**Exercise**
Search the records for the string "materials". Copy each line where it occurs.

********************

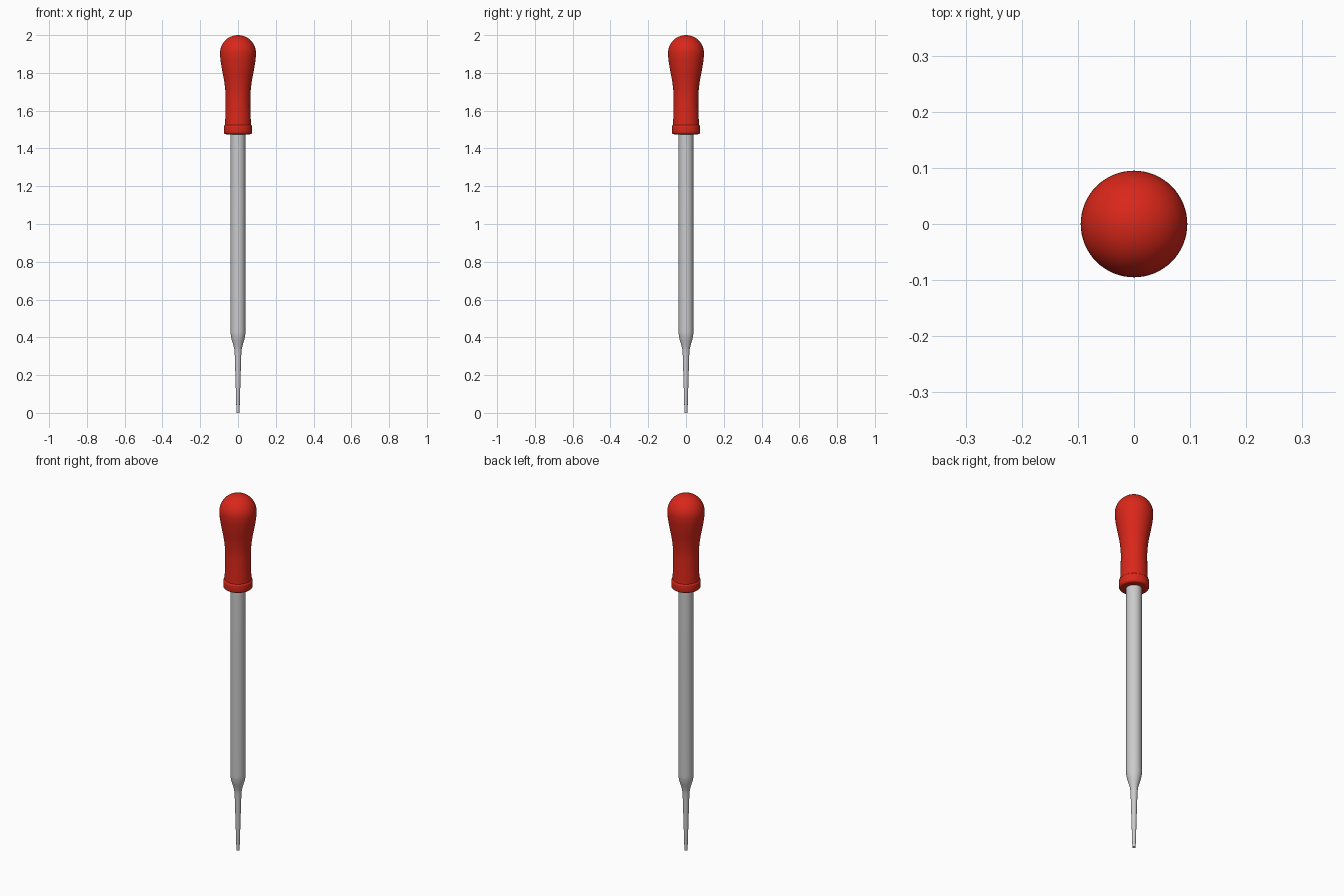
import bpy, bmesh, math

if "Cube" in bpy.data.objects:
    bpy.data.objects.remove(bpy.data.objects["Cube"])


def spline(pts, steps=5):
    """Catmull-Rom curve through (radius, z) points."""
    out = []
    for i in range(len(pts) - 1):
        p0, p1 = pts[max(i - 1, 0)], pts[i]
        p2, p3 = pts[i + 1], pts[min(i + 2, len(pts) - 1)]
        for s in range(steps):
            t = s / steps
            out.append(tuple(0.5 * (2 * b + (c - a) * t + (2 * a - 5 * b + 4 * c - d) * t * t
                                    + (3 * b - a - 3 * c + d) * t ** 3)
                             for a, b, c, d in zip(p0, p1, p2, p3)))
    return out + [pts[-1]]


def arc(r, cz, a0, a1, n, cr=0.0):
    """Arc of (radius, z) points, angles in degrees."""
    return [(cr + r * math.cos(math.radians(a0 + (a1 - a0) * i / n)),
             cz + r * math.sin(math.radians(a0 + (a1 - a0) * i / n))) for i in range(n + 1)]


def lathe(name, profile, closed=False, sides=64):
    """Spin a (radius, z) profile around the z axis."""
    bm = bmesh.new()
    verts = [bm.verts.new((max(r, 0), 0, z)) for r, z in profile]
    edges = [bm.edges.new(p) for p in zip(verts, verts[1:])]
    if closed:
        edges.append(bm.edges.new((verts[-1], verts[0])))
    bmesh.ops.spin(bm, geom=verts + edges, cent=(0, 0, 0), axis=(0, 0, 1),
                   angle=2 * math.pi, steps=sides)
    bmesh.ops.remove_doubles(bm, verts=bm.verts, dist=1e-5)
    bmesh.ops.recalc_face_normals(bm, faces=bm.faces)
    mesh = bpy.data.meshes.new(name)
    bm.to_mesh(mesh)
    bm.free()
    ob = bpy.data.objects.new(name, mesh)
    bpy.context.collection.objects.link(ob)
    bpy.ops.object.select_all(action='DESELECT')
    ob.select_set(True)
    bpy.context.view_layer.objects.active = ob
    bpy.ops.object.shade_smooth_by_angle(angle=math.radians(40))
    return ob


# Glass tube: hollow, shoulder narrowing to a long fine tip
outer = [(0.008, 0.0), (0.0095, 0.05)] + spline(
    [(0.0105, 0.08), (0.0145, 0.22), (0.018, 0.32), (0.024, 0.355), (0.034, 0.39), (0.0385, 0.415)])
outer += [(0.039, 0.43), (0.039, 1.60)]
inner = [(0.031, 1.60), (0.031, 0.42), (0.014, 0.33), (0.010, 0.22), (0.005, 0.0)]
lathe("glass_tube", outer + inner, closed=True)

# Rubber bulb: rolled collar, slim neck, swollen rounded top, hollow inside
collar = ([(0.039, 1.475)] + arc(0.012, 1.487, -90, 0, 5, 0.063)
          + arc(0.010, 1.515, 0, 70, 5, 0.065))
body = spline([(0.0685, 1.528), (0.067, 1.57), (0.0655, 1.63), (0.066, 1.69),
               (0.073, 1.755), (0.086, 1.825), (0.0935, 1.875), (0.095, 1.905)])
dome = arc(0.095, 1.905, 0, 90, 14)[1:]
cavity = arc(0.078, 1.905, 90, 0, 10) + [(0.07, 1.82), (0.05, 1.70), (0.039, 1.62)]
bulb = lathe("rubber_bulb", collar + body + dome + cavity + [(0.039, 1.476)])
red = bpy.data.materials.new("red_rubber")
red.diffuse_color = (0.70, 0.02, 0.01, 1)
red.use_nodes = True
red.node_tree.nodes["Principled BSDF"].inputs["Base Color"].default_value = red.diffuse_color
bulb.data.materials.append(red)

********************

**Output**
red = bpy.data.materials.new("red_rubber")
bulb.data.materials.append(red)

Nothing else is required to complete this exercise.